Concern over munitions in Alpine lake
THE pristine turquoise waters of Lake Geneva may appear serene, but lurking below are piles of bombs, cartridges and possibly even chemical weapons discarded decades ago.
Long believed to be safely slumbering beneath thick layers of protective sediment, the munitions at the bottom of the biggest lake in the Alps have raised fresh safety and environmental concerns. “We believe there are bombs and shells, and probably rifle ammunition,” Jacques Martelain, the Geneva canton’s head geologist, told AFP.
Some also fear there might also be phosgene bombs – deadly chemical weapons – sitting on the bottom of the lake, he said.
For the first time, Swiss authorities will start mapping the piles of munitions in the lake to determine what kind of explosive debris is there, how much, and whether it should be removed.
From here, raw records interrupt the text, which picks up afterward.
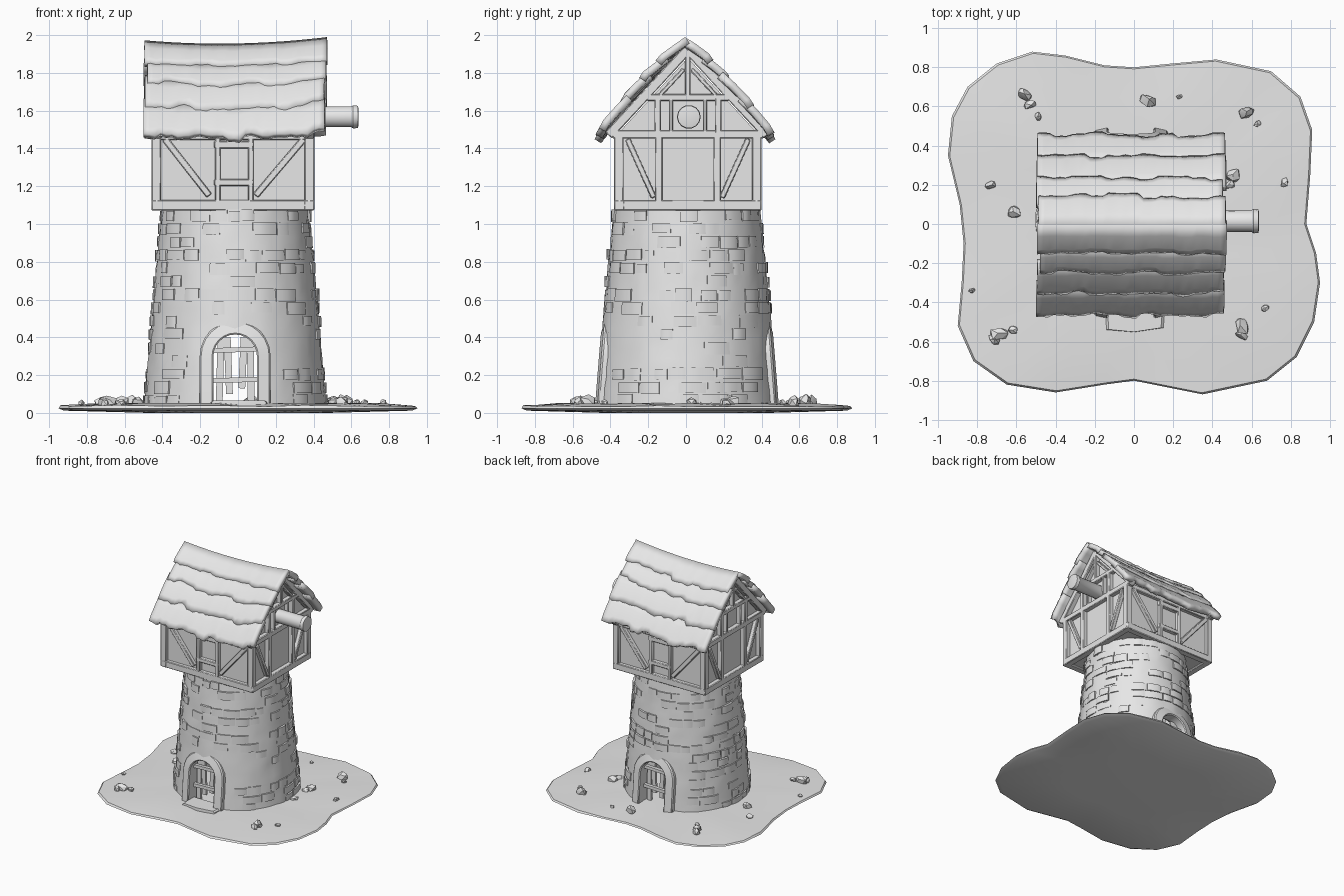
import bpy, bmesh, math, random
from mathutils import Vector, Matrix

if "Cube" in bpy.data.objects:
    bpy.data.objects.remove(bpy.data.objects["Cube"])

random.seed(4)
R = random.uniform
grey = bpy.data.materials.new("plain grey")
grey.diffuse_color = (0.8, 0.8, 0.8, 1)
grey.use_nodes = True
grey.node_tree.nodes["Principled BSDF"].inputs["Base Color"].default_value = grey.diffuse_color
CX, CY = -0.015, 0.005           # tower axis
HX, HY = -0.027, 0.01            # house centre


def finish(name, bm, angle=40, bevel=0, solid=0):
    me = bpy.data.meshes.new(name)
    if not solid:
        bmesh.ops.recalc_face_normals(bm, faces=bm.faces)
    bm.to_mesh(me)
    bm.free()
    me.materials.append(grey)
    ob = bpy.data.objects.new(name, me)
    bpy.context.collection.objects.link(ob)
    if solid:
        m = ob.modifiers.new("thickness", 'SOLIDIFY')
        m.thickness, m.offset = solid, -1
    if bevel:
        m = ob.modifiers.new("soft edges", 'BEVEL')
        m.width, m.segments = bevel, 1
    bpy.ops.object.select_all(action='DESELECT')
    bpy.context.view_layer.objects.active = ob
    ob.select_set(True)
    bpy.ops.object.shade_smooth_by_angle(angle=math.radians(angle))
    return ob


def loft(bm, rings, closed=True):
    """Skin equal-length rings of points; optionally join last to first."""
    vs = [[bm.verts.new(p) for p in r] for r in rings]
    n = len(vs[0])
    for a in range(len(vs) if closed else len(vs) - 1):
        b = (a + 1) % len(vs)
        for i in range(n):
            j = (i + 1) % n
            bm.faces.new((vs[a][i], vs[a][j], vs[b][j], vs[b][i]))
    if not closed:
        bm.faces.new(vs[0])
        bm.faces.new(vs[-1])


def beam(bm, p, q, n, w, d):
    """Timber from p to q, w wide in the wall plane, d deep along n."""
    p, q, n = Vector(p), Vector(q), Vector(n)
    s = n.cross(q - p).normalized() * w / 2
    n = n * d / 2
    loft(bm, [[c - s - n, c + s - n, c + s + n, c - s + n] for c in (p, q)], False)


def radius(z):
    return 0.483 - 0.075 * z - 0.013 * z * z


# --- ground: wavy island slab
outline = [(-.95, .35), (-.93, .55), (-.85, .7), (-.7, .82), (-.52, .88), (-.35, .86), (-.15, .81),
           (0, .8), (.2, .82), (.42, .84), (.7, .78), (.85, .65), (.91, .48), (.9, .25), (.88, 0),
           (.93, -.15), (.95, -.3), (.92, -.5), (.83, -.68), (.68, -.8), (.35, -.87), (.15, -.83),
           (0, -.8), (-.15, -.82), (-.4, -.86), (-.65, -.82), (-.82, -.7), (-.9, -.52),
           (-.88, -.3), (-.87, -.1), (-.89, .1)]
bm = bmesh.new()
rings = []
for s, z, jit in ((.5, 0, 0), (.97, .012, 0), (1, .024, 0), (.99, .037, .004), (.8, .045, .008), (.5, .05, .004)):
    rings.append([(x * s, y * s, z + R(-jit, jit)) for x, y in outline])
loft(bm, rings, False)
finish("ground", bm, 35)

# --- loose rocks
bm = bmesh.new()
for x, y, r in ((-.56, .66, .04), (-.53, .61, .03), (-.49, .55, .022), (.07, .63, .042), (.23, .65, .016),
                (.57, .57, .042), (.63, .51, .02), (.51, .25, .04), (.49, .2, .03), (.77, .21, .025),
                (-.73, .2, .028), (-.61, .06, .038), (-.83, -.34, .016), (-.69, -.56, .045),
                (-.62, -.54, .025), (-.71, -.59, .03), (.55, -.52, .042), (.55, -.57, .03),
                (.67, -.43, .022), (.5, .03, .03)):
    m = Matrix.Translation((x, y, .05 + r * .2)) @ Matrix.Rotation(R(0, 6), 4, 'Z') \
        @ Matrix.Diagonal((1.1, .8, .85, 1))
    for v in bmesh.ops.create_icosphere(bm, subdivisions=1, radius=r, matrix=m)['verts']:
        v.co += Vector((R(-1, 1), R(-1, 1), R(-1, 1))) * r * .2
finish("rocks", bm, 30)

# --- tower: hollow tapering wall with a slightly uneven surface
N = 64
bm = bmesh.new()


def ring(r, z, jit=0):
    return [(CX + (r + R(-jit, jit)) * math.cos(k * math.tau / N),
             CY + (r + R(-jit, jit)) * math.sin(k * math.tau / N), z) for k in range(N)]


zs = [.02 + 1.07 * i / 20 for i in range(21)]
loft(bm, [ring(radius(z), z, .004) for z in zs] + [ring(radius(z) - .1, z) for z in (1.09, .02)])
tower = finish("tower_wall", bm, 50)


def arch_path(r):
    return [(-r, .03), (-r, .17)] + [(-r * math.cos(a), .3 + r * math.sin(a))
            for a in [math.pi * k / 12 for k in range(13)]] + [(r, .17), (r, .03)]


# --- doorway passage, cut front to back through the tower
bm = bmesh.new()
loft(bm, [[(CX + x, y, z) for x, z in arch_path(.13)] for y in (-.7, .7)], False)
cutter = finish("doorway_cutter", bm)
cutter.hide_render = True
bpy.context.view_layer.objects.active = tower
m = tower.modifiers.new("doorway", 'BOOLEAN')
m.operation, m.object, m.solver = 'DIFFERENCE', cutter, 'EXACT'
bpy.ops.object.modifier_move_to_index(modifier=m.name, index=0)
bpy.ops.object.modifier_apply(modifier=m.name)
bpy.data.objects.remove(cutter)

# --- raised tower stones laid in courses
bm = bmesh.new()
rows, h = 15, 1.05 / 15
for row in range(rows):
    a = R(0, .4)
    end = a + math.tau - .1
    while a < end:
        w = R(.14, .34)
        z0, z1 = .03 + row * h + R(0, .012), .03 + (row + 1) * h - R(0, .012)
        mid = a + w / 2
        by_door = abs(math.cos(mid)) < .48 + w / 2 and z0 < .5
        if random.random() < .62 and not by_door:
            out = R(.005, .017)
            sect = []
            for k in range(5):
                t = a + w * k / 4
                o = out * (.55 if k in (0, 4) else 1) + R(-.002, .002)
                sect.append([(CX + r * math.cos(t), CY + r * math.sin(t), z) for r, z in (
                    (radius(z0) - .02, z0), (radius(z0) + o * .7, z0),
                    (radius(z1) + o, z1), (radius(z1) - .02, z1))])
            loft(bm, sect, False)
        a += w + .02
finish("tower_stones", bm, 40)

# --- stone door surrounds and barred gates, front and back
for name, sgn in (("front", 1), ("back", -1)):
    bm = bmesh.new()
    sect = []
    for (xi, zi), (xo, zo) in zip(arch_path(.115), arch_path(.188)):
        sect.append([(CX + sgn * x, CY - sgn * y, z) for x, y, z in (
            (xi, radius(zi) + .008, zi), (xo, radius(zo) - .008, zo), (xo, .36, zo), (xi, .36, zi))])
    loft(bm, sect, False)
    finish(name + "_door_arch", bm, 35, bevel=.008)
    bm = bmesh.new()
    y = CY - sgn * .40
    for z in (.17, .33):
        beam(bm, (CX - .12, y, z), (CX + .12, y, z + .008), (0, 1, 0), .026, .03)
    for x, z0, lean in ((-.085, .04, .01), (-.03, .1, -.012), (.035, .13, .012), (.085, .04, -.005)):
        beam(bm, (CX + x, y + sgn * .02, z0), (CX + x + lean, y + sgn * .02, .40), (0, 1, 0), .036, .02)
    finish(name + "_gate", bm, 30)

bm = bmesh.new()
loft(bm, [[(-.14 * s, -.52 - .02 * s, z), (.0, -.54 - .012 * s, z), (.15 * s, -.53, z), (.16 * s, -.40, z),
           (-.15 * s, -.40, z)] for s, z in ((1, .03), (1, .055), (.92, .066))], False)
finish("door_step", bm, 30)

# --- house core: plaster walls with gable
bm = bmesh.new()
prof = [(-.36, 1.085), (.36, 1.085), (.36, 1.49), (0, 1.88), (-.36, 1.49)]
loft(bm, [[(HX + x, HY + y, z) for y, z in prof] for x in (-.395, .395)], False)
finish("house_walls", bm, 30)


def timber(name, turn, depth, half, beams):
    """Timbers on one wall, given as (u0, z0, u1, z1, width, thickness)."""
    rot = Matrix.Rotation(turn, 3, 'Z')
    bm = bmesh.new()
    for u0, z0, u1, z1, w, d in beams:
        off = -(depth - d / 2)
        p, q = (rot @ Vector((u, off, z)) + Vector((HX, HY, 0)) for u, z in ((u0, z0), (u1, z1)))
        beam(bm, p, q, rot @ Vector((0, -1, 0)), w, d)
    finish(name, bm, 30, bevel=.005)


# --- timber framing on the four walls
for name, turn in (("front", 0), ("back", math.pi)):
    timber(name + "_timbers", turn, .39, .43, [
        (-.432, 1.1, .432, 1.1, .055, .055), (-.43, 1.465, .43, 1.465, .04, .05),
        (-.405, 1.1, -.405, 1.47, .05, .05), (.405, 1.1, .405, 1.47, .05, .05),
        (-.36, 1.45, -.125, 1.15, .035, .035), (.375, 1.45, .12, 1.15, .035, .035),
        (-.1, 1.42, .11, 1.42, .04, .06), (-.1, 1.22, .11, 1.22, .035, .06),
        (-.08, 1.12, -.08, 1.47, .03, .04), (.095, 1.12, .095, 1.47, .03, .04)])
for name, turn in (("right", math.pi / 2), ("left", -math.pi / 2)):
    timber(name + "_timbers", turn, .431, .39, [
        (-.391, 1.1, .391, 1.1, .055, .055), (-.40, 1.475, .40, 1.475, .045, .055),
        (-.365, 1.1, -.365, 1.47, .05, .05), (.365, 1.1, .365, 1.47, .05, .05),
        (-.155, 1.1, -.155, 1.47, .04, .045), (.155, 1.1, .155, 1.47, .04, .045),
        (-.32, 1.45, -.18, 1.14, .03, .035), (.32, 1.45, .18, 1.14, .03, .035),
        # gable
        (-.42, 1.47, .0, 1.925, .05, .055), (.42, 1.47, .0, 1.925, .05, .055),
        (-.22, 1.67, .22, 1.67, .035, .05), (0, 1.67, 0, 1.92, .028, .045),
        (-.15, 1.68, -.02, 1.82, .022, .04), (.15, 1.68, .02, 1.82, .022, .04),
        (-.16, 1.48, -.16, 1.67, .035, .045), (.16, 1.48, .16, 1.67, .035, .045),
        (-.09, 1.48, -.09, 1.67, .02, .04), (.09, 1.48, .09, 1.67, .02, .04)])

# --- round stub sticking out of the right gable
bm = bmesh.new()
loft(bm, [[(x, .015 + r * math.cos(k * math.pi / 7), 1.567 + r * math.sin(k * math.pi / 7))
           for k in range(14)] for x, r in ((.3, .055), (.6, .056), (.61, .063), (.635, .06), (.638, .045))], False)
finish("round_stub", bm, 35)


# --- roof: sagging overlapping shingle rows on each slope
def roof_z(x, t):
    sag = .035 * (x + .1) ** 2 / .33 if x > -.1 else .018 * (x + .1) ** 2 / .16
    return 1.957 + sag - 1.09 * t + .035 * math.sin(math.pi * min(t / .47, 1))


for side, name in ((1, "back"), (-1, "front")):
    bm = bmesh.new()
    for t0, t1 in ((0, .15), (.11, .245), (.2, .355), (.31, .465)):
        x0, x1 = -.49 + R(-.012, .012), .462 + R(-.014, .014)
        nx, grid, drop = 32, [], 0
        for i in range(nx + 1):
            if i % 3 == 0:
                drop = R(-.016, .012)
            x = x0 + (x1 - x0) * i / nx
            col = []
            for f, lift in ((0, -.002), (.4, .01), (.85, .022), (1, .014)):
                t = t0 + (t1 + (drop + R(-.004, .004)) - t0) * f
                z = roof_z(x, t) + lift + R(-.003, .003) * (f > 0)
                col.append(bm.verts.new((x, -.005 + side * t, z)))
            grid.append(col)
        for a, b in zip(grid, grid[1:]):
            for j in range(3):
                q = (a[j], b[j], b[j + 1], a[j + 1])
                bm.faces.new(q if side > 0 else q[::-1])
    finish(name + "_roof_shingles", bm, 45, solid=.04)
Switzerland is a famously neutral country that did not fight in the two world wars, but its long-held position
is one of well-armed neutrality.
Between World War I and the mid1960s, thousands of tons of munitions, from artillery to grenades and detonators, were sunk in lakes across the nation.
Over the decades, the Swiss army is estimated to have dumped more than 8 000 tons of munitions in the Thun, Lucerne and Brienz lakes.
Authorities studied those stockpiles carefully and decided around a decade ago that it was safer to leave them where they were, resting at significant depths and covered with thick layers of sediment.
However, experts have warned
that the situation is different in Lake Geneva, where an armaments company, Hispano-Suiza, dumped excess munitions right up until the 1960s.
In the coming weeks, authorities will begin testing tracking techniques in the lake, which provides Geneva with around 80% of its drinking water.
The Geneva authorities had long thought the sediment that covered the weapons provided protection, as in other lakes. They also thought they were deeper, but in 2019 the French environmental organisation Odysseus 3.1 discovered several disembowelled ammunition crates at a depth of just 50m – uncovered by sediment.